▸ **PROBLEM TO WORK ON**
Make an exact copy of the records, omitting all images.

▸ **RECORD EXTRACTS**
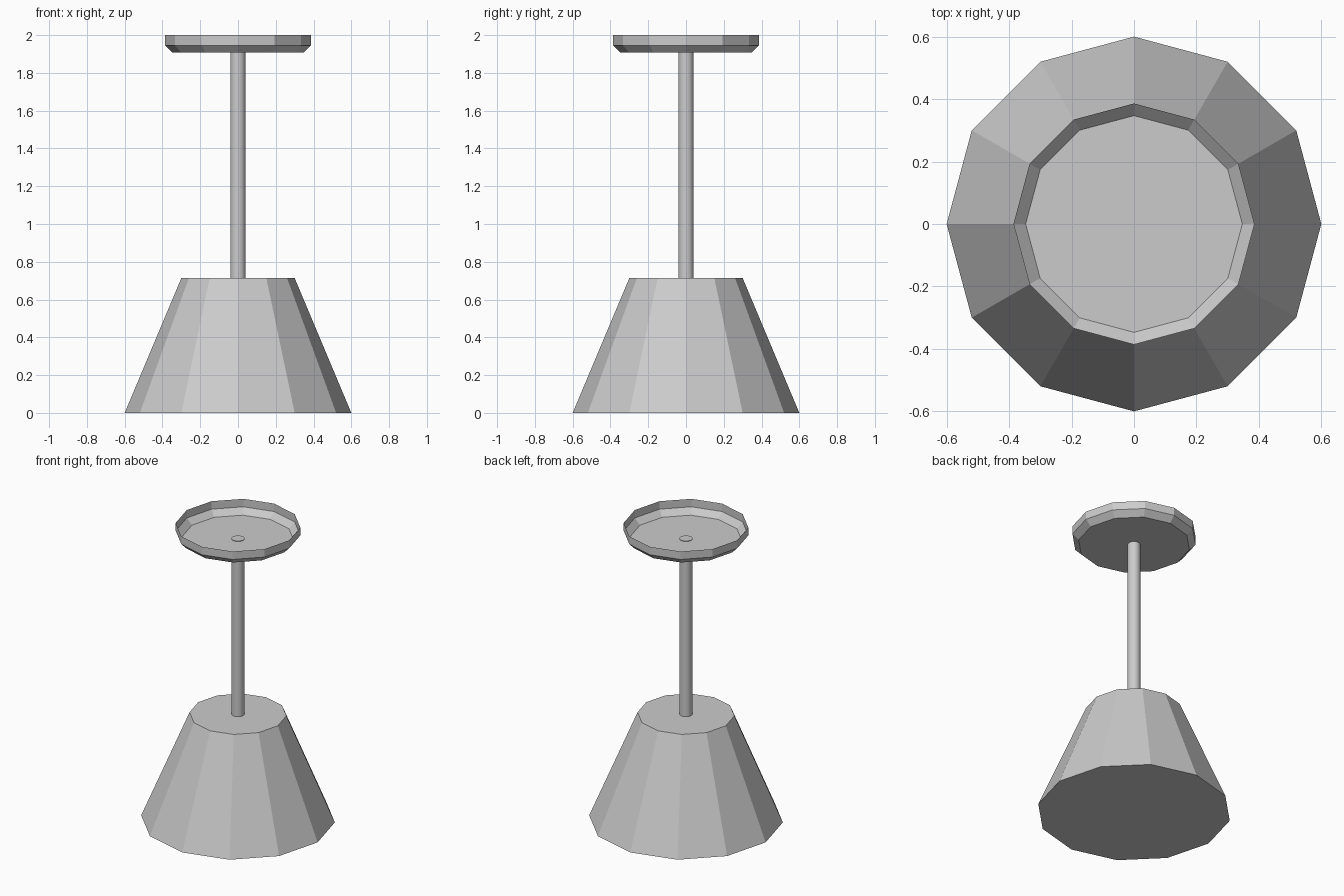
import bpy, bmesh
from math import cos, sin, tau

if "Cube" in bpy.data.objects:
    bpy.data.objects.remove(bpy.data.objects["Cube"])


def lathe(name, profile, sides, cap_bottom=True, cap_top=True, smooth=False):
    """Revolve (radius, z) points around z, with optional end caps."""
    bm = bmesh.new()
    rings = [[bm.verts.new((r * cos(tau * i / sides), r * sin(tau * i / sides), z))
              for i in range(sides)] for r, z in profile]
    for low, high in zip(rings, rings[1:]):
        for i in range(sides):
            j = (i + 1) % sides
            face = bm.faces.new((low[i], low[j], high[j], high[i]))
            face.smooth = smooth
    if cap_bottom:
        bm.faces.new(rings[0][::-1])
    if cap_top:
        bm.faces.new(rings[-1])
    mesh = bpy.data.meshes.new(name)
    bm.to_mesh(mesh)
    bm.free()
    obj = bpy.data.objects.new(name, mesh)
    bpy.context.collection.objects.link(obj)
    return obj


# Twelve-sided tapered base
lathe("base", [(0.6, 0), (0.3, 0.714)], 12)

# Round pole, just breaking through the dish floor
lathe("pole", [(0.04, 0.714), (0.04, 1.911)], 32, smooth=True)

# Thin open dish: flat floor, sloped edge, upright rim
lathe("dish", [(0.347, 1.907), (0.386, 1.946), (0.386, 2.0)], 12, cap_top=False)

▸ **RESULT OF THIS EXERCISE**
import bpy, bmesh
from math import cos, sin, tau

if "Cube" in bpy.data.objects:
    bpy.data.objects.remove(bpy.data.objects["Cube"])


def lathe(name, profile, sides, cap_bottom=True, cap_top=True, smooth=False):
    """Revolve (radius, z) points around z, with optional end caps."""
    bm = bmesh.new()
    rings = [[bm.verts.new((r * cos(tau * i / sides), r * sin(tau * i / sides), z))
              for i in range(sides)] for r, z in profile]
    for low, high in zip(rings, rings[1:]):
        for i in range(sides):
            j = (i + 1) % sides
            face = bm.faces.new((low[i], low[j], high[j], high[i]))
            face.smooth = smooth
    if cap_bottom:
        bm.faces.new(rings[0][::-1])
    if cap_top:
        bm.faces.new(rings[-1])
    mesh = bpy.data.meshes.new(name)
    bm.to_mesh(mesh)
    bm.free()
    obj = bpy.data.objects.new(name, mesh)
    bpy.context.collection.objects.link(obj)
    return obj


# Twelve-sided tapered base
lathe("base", [(0.6, 0), (0.3, 0.714)], 12)

# Round pole, just breaking through the dish floor
lathe("pole", [(0.04, 0.714), (0.04, 1.911)], 32, smooth=True)

# Thin open dish: flat floor, sloped edge, upright rim
lathe("dish", [(0.347, 1.907), (0.386, 1.946), (0.386, 2.0)], 12, cap_top=False)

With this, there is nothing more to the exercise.